The Iron Bridge
The Iron Bridge
|Locale||Ironbridge Gorge near Coalbrookdale|
|Design||cast iron arch bridge|
|Total length||60 metres (200 ft)|
|Longest span||30.5 metres (100 ft)|
|Clearance below||60 feet (18 m)|
In the early eighteenth century the only way to cross the Severn Gorge was by ferry. However, the industries that were growing in the area of Coalbrookdale and Broseley needed a more reliable crossing.
In 1773, Thomas Farnolls Pritchard wrote to a local ironmaster, John Wilkinson of Broseley, to suggest building a bridge out of cast iron. By 1775, Pritchard had finalised the plans, and Abraham Darby III, an ironmaster working at Coalbrookdale in the gorge, was commissioned to cast and build the bridge.
Shares were issued to raise the £3,200 required, and Darby agreed to fund any overspend. Although it had been predicted that 300 tons of iron would be needed (costing £7 a ton), in the end 379 tons were used, costing Darby and his company nearly £3,000. There would be many other costs to bear (masonry abutments, assembly etc), so that the project was far more expensive than first envisaged. Darby bore most of the cost over-run, and was in debt for the rest of his short life.

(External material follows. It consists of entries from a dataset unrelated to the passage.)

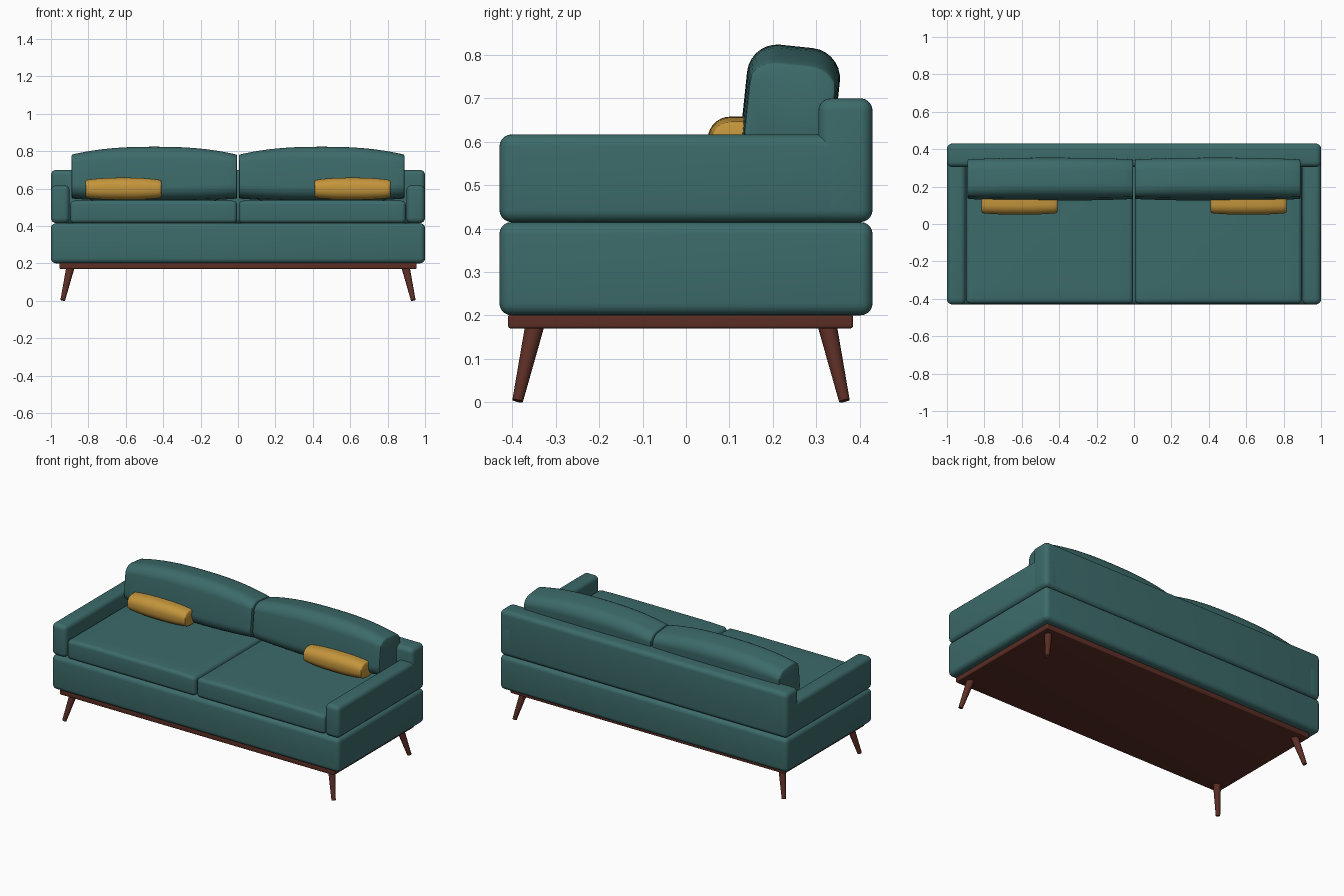
import bpy, bmesh, math
from mathutils import Vector, Matrix

if "Cube" in bpy.data.objects:
    bpy.data.objects.remove(bpy.data.objects["Cube"], do_unlink=True)


def material(name, color):
    m = bpy.data.materials.new(name)
    m.use_nodes = True
    m.diffuse_color = (*color, 1)
    node = next(n for n in m.node_tree.nodes if n.type == 'BSDF_PRINCIPLED')
    node.inputs["Base Color"].default_value = (*color, 1)
    node.inputs["Roughness"].default_value = 0.8
    return m


TEAL = material("teal fabric", (0.045, 0.145, 0.143))
WOOD = material("dark red wood", (0.105, 0.027, 0.018))
MUSTARD = material("mustard fabric", (0.55, 0.30, 0.045))


def finish(name, bm, mat):
    bmesh.ops.recalc_face_normals(bm, faces=bm.faces)
    mesh = bpy.data.meshes.new(name)
    bm.to_mesh(mesh)
    bm.free()
    mesh.materials.append(mat)
    mesh.shade_smooth()
    mesh.set_sharp_from_angle(angle=math.radians(40))
    ob = bpy.data.objects.new(name, mesh)
    bpy.context.collection.objects.link(ob)
    return ob


def rounded_box(size, radius, segments=5):
    bm = bmesh.new()
    bmesh.ops.create_cube(bm, size=1, matrix=Matrix.Diagonal((*size, 1)))
    bmesh.ops.bevel(bm, geom=bm.edges[:], offset=radius, segments=segments,
                    profile=0.5, affect='EDGES')
    return bm


def slab(name, lo, hi, radius, mat):
    lo, hi = Vector(lo), Vector(hi)
    ob = finish(name, rounded_box(hi - lo, radius), mat)
    ob.location = (lo + hi) / 2
    return ob


def slice_up(bm, axis, half, cuts):
    # evenly spaced loop cuts so that the block can be bent
    normal = Vector([1 if i == axis else 0 for i in range(3)])
    for k in range(1, cuts):
        co = normal * half * (2 * k / cuts - 1)
        bmesh.ops.bisect_plane(bm, geom=bm.verts[:] + bm.edges[:] + bm.faces[:],
                               plane_co=co, plane_no=normal, dist=1e-5)


def bolster(name, size, center, radius, pinch, tilt, mat):
    # block with rounded long edges whose section shrinks towards both ends
    bm = bmesh.new()
    bmesh.ops.create_cube(bm, size=1, matrix=Matrix.Diagonal((*size, 1)))
    long_edges = [e for e in bm.edges
                  if abs(e.verts[0].co.x - e.verts[1].co.x) > size[0] / 2]
    bmesh.ops.bevel(bm, geom=long_edges, offset=radius, segments=7,
                    profile=0.5, affect='EDGES')
    rims = [e for e in bm.edges
            if abs(e.verts[0].co.x - e.verts[1].co.x) < 1e-5]
    bmesh.ops.bevel(bm, geom=rims, offset=0.008, segments=2,
                    profile=0.5, affect='EDGES')
    slice_up(bm, 0, size[0] / 2, 16)
    for v in bm.verts:
        t = abs(2 * v.co.x / size[0]) ** 2.5
        v.co.y *= 1 - pinch[0] * t
        v.co.z *= 1 - (pinch[1] if v.co.z > 0 else pinch[2]) * t
    ob = finish(name, bm, mat)
    ob.location = center
    ob.rotation_euler.x = math.radians(tilt)


def seat_cushion(name, lo, hi):
    lo, hi = Vector(lo), Vector(hi)
    size = hi - lo
    bm = rounded_box(size, 0.022)
    slice_up(bm, 0, size.x / 2, 10)
    slice_up(bm, 1, size.y / 2, 8)
    for v in bm.verts:
        u, w = 2 * v.co.x / size.x, 2 * v.co.y / size.y
        if v.co.z > 0:
            v.co.z -= 0.008 * max(u * u, 0.5 * w * w)
    finish(name, bm, TEAL).location = (lo + hi) / 2


def leg(name, foot, top):
    foot, top = Vector(foot), Vector(top)
    axis = top - foot
    bm = bmesh.new()
    bmesh.ops.create_cone(bm, cap_ends=True, segments=20, radius1=0.0125,
                          radius2=0.022, depth=axis.length)
    ob = finish(name, bm, WOOD)
    ob.rotation_euler = axis.to_track_quat('Z', 'Y').to_euler()
    ob.location = (foot + top) / 2


# Upholstered body
slab("base", (-1, -0.43, 0.2), (1, 0.43, 0.415), 0.028, TEAL)
slab("backrest", (-1, 0.305, 0.415), (1, 0.43, 0.70), 0.028, TEAL)

# Wooden frame under the base
slab("frame", (-0.955, -0.41, 0.17), (0.955, 0.385, 0.202), 0.006, WOOD)

# Mirrored parts
for side, s in (("left", 1), ("right", -1)):
    def span(a, b):
        return sorted((s * a, s * b))

    x0, x1 = span(0.9, 1)
    slab(side + "_arm", (x0, -0.43, 0.415), (x1, 0.43, 0.617), 0.028, TEAL)
    x0, x1 = span(0.005, 0.897)
    seat_cushion(side + "_seat_cushion", (x0, -0.425, 0.415), (x1, 0.32, 0.542))
    bolster(side + "_back_cushion", (0.885, 0.215, 0.285),
            (s * 0.4475, 0.24, 0.678), 0.07, (0.07, 0.30, 0.1), -6, TEAL)
    bolster(side + "_throw_pillow", (0.405, 0.17, 0.118),
            (s * 0.6125, 0.135, 0.599), 0.052, (0.1, 0.22, 0.18), 0, MUSTARD)
    for end, foot_y, top_y in (("front", -0.388, -0.349), ("back", 0.365, 0.326)):
        leg(f"{end}_{side}_leg", (s * 0.937, foot_y, 0.003),
            (s * 0.897, top_y, 0.175))
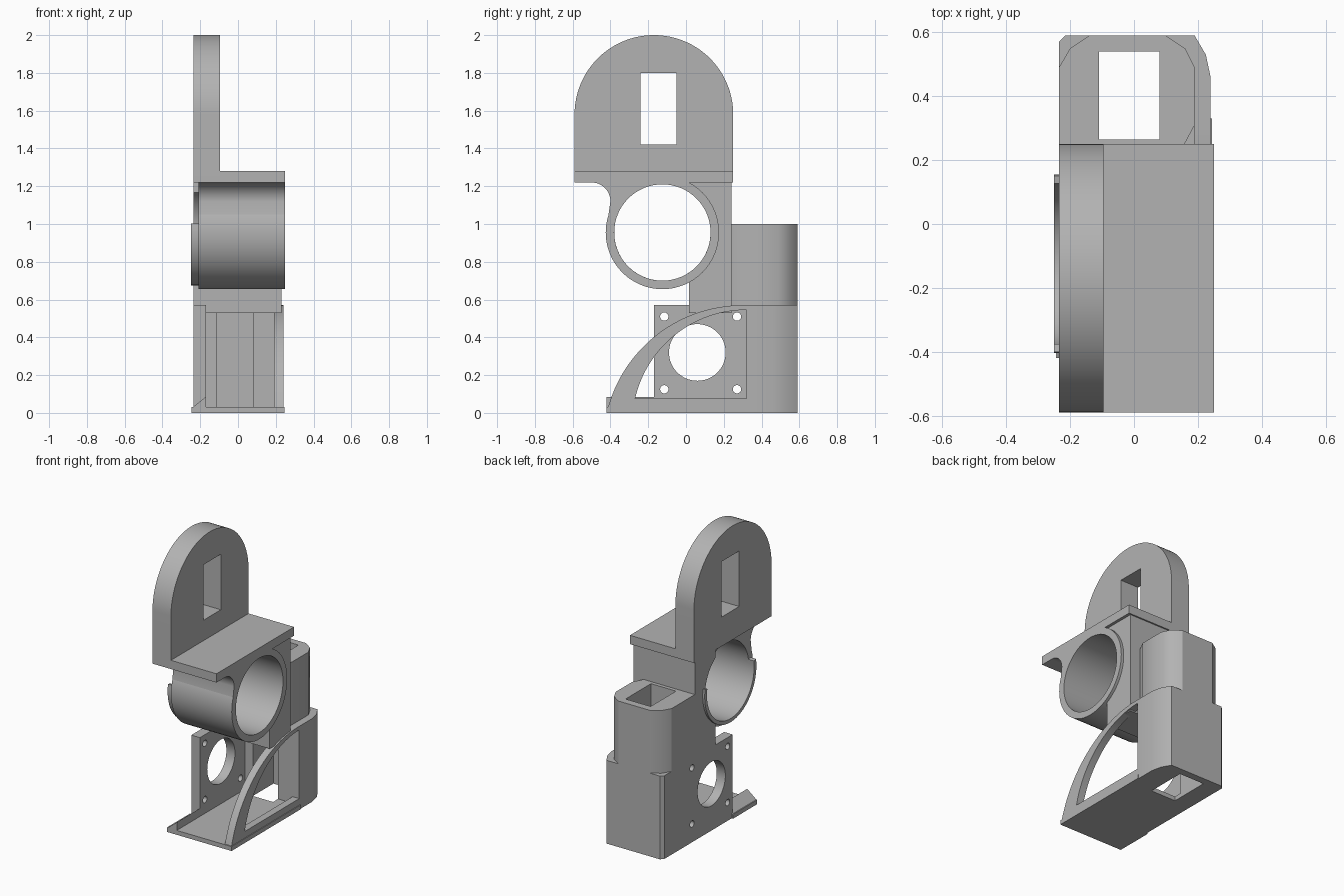
import bpy
import bmesh
from math import sin, cos, radians

cube = bpy.data.objects.get("Cube")
if cube:
    bpy.data.objects.remove(cube, do_unlink=True)

GREY = (0.45, 0.45, 0.45, 1.0)
grey = bpy.data.materials.new("plain grey")
grey.use_nodes = True
grey.diffuse_color = GREY
grey.node_tree.nodes["Principled BSDF"].inputs["Base Color"].default_value = GREY


def arc(cy, cz, r, start, end, n=32):
    """Points on a circular arc, angles in degrees."""
    steps = [radians(start + (end - start) * i / n) for i in range(n + 1)]
    return [(cy + r * cos(a), cz + r * sin(a)) for a in steps]


def circle(cy, cz, r, n=64):
    return arc(cy, cz, r, 0, 360, n)[:-1]


def rect(a0, a1, b0, b1):
    return [(a0, b0), (a1, b0), (a1, b1), (a0, b1)]


def prism(name, axis, outline, lo, hi):
    """Extrude an outline along x (y,z points), y (x,z) or z (x,y)."""
    place = {"x": lambda p, t: (t, p[0], p[1]),
             "y": lambda p, t: (p[0], t, p[1]),
             "z": lambda p, t: (p[0], p[1], t)}[axis]
    bm = bmesh.new()
    low = [bm.verts.new(place(p, lo)) for p in outline]
    high = [bm.verts.new(place(p, hi)) for p in outline]
    bm.faces.new(low)
    bm.faces.new(high)
    for i in range(len(low)):
        j = (i + 1) % len(low)
        bm.faces.new((low[i], low[j], high[j], high[i]))
    bmesh.ops.recalc_face_normals(bm, faces=bm.faces)
    mesh = bpy.data.meshes.new(name)
    bm.to_mesh(mesh)
    bm.free()
    mesh.materials.append(grey)
    ob = bpy.data.objects.new(name, mesh)
    bpy.context.collection.objects.link(ob)
    return ob


def activate(ob):
    bpy.ops.object.select_all(action="DESELECT")
    ob.select_set(True)
    bpy.context.view_layer.objects.active = ob


def cut(ob, axis, outline, lo=-1, hi=1):
    """Cut an extruded outline out of a part."""
    cutter = prism("cutter", axis, outline, lo, hi)
    cutter.hide_render = True
    mod = ob.modifiers.new("cut", "BOOLEAN")
    mod.operation = "DIFFERENCE"
    mod.solver = "EXACT"
    mod.object = cutter
    activate(ob)
    bpy.ops.object.modifier_apply(modifier=mod.name)
    bpy.data.objects.remove(cutter, do_unlink=True)


LEFT, RIGHT = -0.235, 0.24
TUBE = (-0.125, 0.955)
bore = circle(*TUBE, 0.255)
parts = []

# Rounded upright plate with its rectangular slot
arch = prism("arch_plate", "x",
             [(-0.59, 1.22), (0.25, 1.22)] + arc(-0.17, 1.58, 0.42, 0, 180, 64),
             LEFT, -0.095)
cut(arch, "x", rect(-0.24, -0.05, 1.42, 1.80))
parts.append(arch)

# Shelf above the tube
parts.append(prism("shelf", "z", rect(LEFT, 0.25, -0.59, 0.25), 1.22, 1.28))

# Clamp tube, its fillet under the shelf, and the neck behind it
tube = prism("clamp_tube", "x", circle(*TUBE, 0.30), -0.21, 0.25)
fillet = prism("tube_fillet", "x",
               arc(-0.5, 1.12, 0.1, 90, 0, 12)[::-1]
               + [(-0.5, 1.225), (-0.05, 1.225), (-0.125, 1.1), (-0.40, 1.06)],
               -0.21, 0.25)
# The fillet is hollow outside its rounded corner
fillet_outline = [(-0.59, 1.225), (-0.59, 1.22)] + arc(-0.5, 1.12, 0.1, 90, 0, 12) + [
    (-0.41, 1.05), (-0.125, 1.0), (-0.05, 1.225)]
bpy.data.objects.remove(fillet, do_unlink=True)
fillet = prism("tube_fillet", "x", fillet_outline, -0.21, 0.25)
neck = prism("neck", "x", rect(0.015, 0.24, 0.53, 1.225), LEFT, 0.23)
for ob in (tube, fillet, neck):
    cut(ob, "x", bore)
    parts.append(ob)

# Raised lip on the lower left rim of the tube
parts.append(prism("tube_lip", "x",
                   arc(*TUBE, 0.28, 170, 370) + arc(*TUBE, 0.255, 370, 170),
                   -0.25, -0.2))

# Upper rear housing with a square well
housing = prism("upper_housing", "z",
                [(LEFT, 0.235), (0.15, 0.235), (0.19, 0.31), (0.19, 0.49),
                 (0.16, 0.55), (0.10, 0.59), (-0.14, 0.59), (-0.20, 0.55),
                 (LEFT, 0.49)], 0.56, 1.0)
cut(housing, "z", rect(-0.11, 0.08, 0.265, 0.54), 0, 2)
parts.append(housing)

# Lower rear body, open to the front
parts.append(prism("lower_body", "z",
                   [(LEFT, 0.32), (-0.11, 0.32), (-0.11, 0.54), (0.08, 0.54),
                    (0.08, 0.32), (RIGHT, 0.32), (RIGHT, 0.46), (0.225, 0.53),
                    (0.19, 0.59), (-0.215, 0.59), (LEFT, 0.57)], 0, 0.57))

# Floor with a notch under the well
parts.append(prism("floor", "z",
                   [(-0.245, -0.42), (0.245, -0.42), (0.245, 0.33), (0.08, 0.33),
                    (0.08, 0.265), (-0.11, 0.265), (-0.11, 0.33), (LEFT, 0.33),
                    (LEFT, -0.17), (-0.245, -0.17)], 0, 0.03))

# Sloped rim on the left edge of the floor
parts.append(prism("floor_rim", "y",
                   [(-0.245, 0.0), (-0.17, 0.0), (-0.17, 0.085), (-0.245, 0.025)],
                   -0.42, -0.16))

# Left mounting plate with large hole and four screw holes
mount = prism("mounting_plate", "x", rect(-0.17, 0.33, 0, 0.57), LEFT, -0.17)
cut(mount, "x", circle(0.06, 0.32, 0.15))
for y in (-0.115, 0.27):
    for z in (0.125, 0.51):
        cut(mount, "x", circle(y, z, 0.022, 24))
parts.append(mount)

# Right curved wall with its window
wall = prism("curved_wall", "x",
             [(0.33, 0.0), (0.33, 0.57)] + arc(0.30, -0.17, 0.74, 90, 166.7), 0.19, RIGHT)
cut(wall, "x", [(0.32, 0.075)] + arc(0.32, -0.06, 0.605, 90, 167.1))
parts.append(wall)

# Smooth the curved faces and keep the edges crisp
for ob in parts:
    activate(ob)
    bpy.ops.object.shade_smooth_by_angle(angle=radians(30))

Being the first of its kind, the construction had no precedent; the method chosen to create the structure was therefore based on carpentry. Each member of the frame was cast separately, and fastenings followed those used in woodworking, such as the mortise and tenon and blind dovetail joints. Bolts were used to fasten the half-ribs together at the crown of the arch. Very large parts were needed to create a structure to span 100 feet rising to 60 feet above the river. The largest parts were the half-ribs, each about 70 ft long and weighing 5.25 tons. The bridge comprises more than 800 castings of 12 basic types.
The bridge was raised in the summer of 1779, and it was opened on New Year's Day 1781. In 2001, the BBC screened a documentary in which a half-sized model of the bridge was built to test recent research over the construction. Instead of large timber towers, a pair of uprights with a crosspiece was used to erect each of the ribs in sequence. The abutments were built afterwards.
Just a few years after the construction of the bridge, cracks were appearing in the masonry abutments, caused by ground movement. Some of the present-day cracks in the cast iron may date from this time, although others are probably casting cracks. Some were pinned with wrought iron straps, but others have been left free. By 1802, the southern stone abutment had to be demolished, and replaced with temporary wooden arches, before eventually being replaced by iron arches. Many of the cracks visible today in the bridge have been left untouched, however. The bridge was over-designed, and subsequent bridges such as those built by Thomas Telford used much less cast iron. For example, his cast iron arch bridge at Buildwas, upstream from Ironbridge, used less than half the weight for a greater span (130 foot span, 170 tons of cast iron). However, it suffered similar problems of abutment movement and was replaced in 1902. The cast iron bridge at Coalport downstream, built in 1818, is even more impressive because of its lean, streamlined design, and it still carries vehicular traffic. It has about half the weight of cast iron and is longer than the earlier Iron bridge structure. It was renovated in 2004.
In 1972 a program of major repairs took place on the foundations of the bridge. It involved creating a ferro-concrete counter arch under the river. In 1999-2000, the bridge was renovated again, with replacement of the cast iron road plates with steel plates, and a lightweight top surface. Further information on the manufacture of the cast iron parts has emerged. While the smaller parts were cast using wooden patterns, the large ribs were cast freely into excavated moulds in the casting sand.
The Iron Bridge became an 18th century tourist attraction, and the settlement of Ironbridge grew up beside it. Although described by many as a town, it falls within the parish of The Gorge.
The present day
Ironbridge as a town, and the bridge itself, is a popular tourist attraction, and part of the UNESCO Ironbridge Gorge World Heritage Site. It is a Grade I listed building and a Scheduled Ancient Monument.
Also of interest, the bridge is a waypoint on the South Telford Heritage Trail.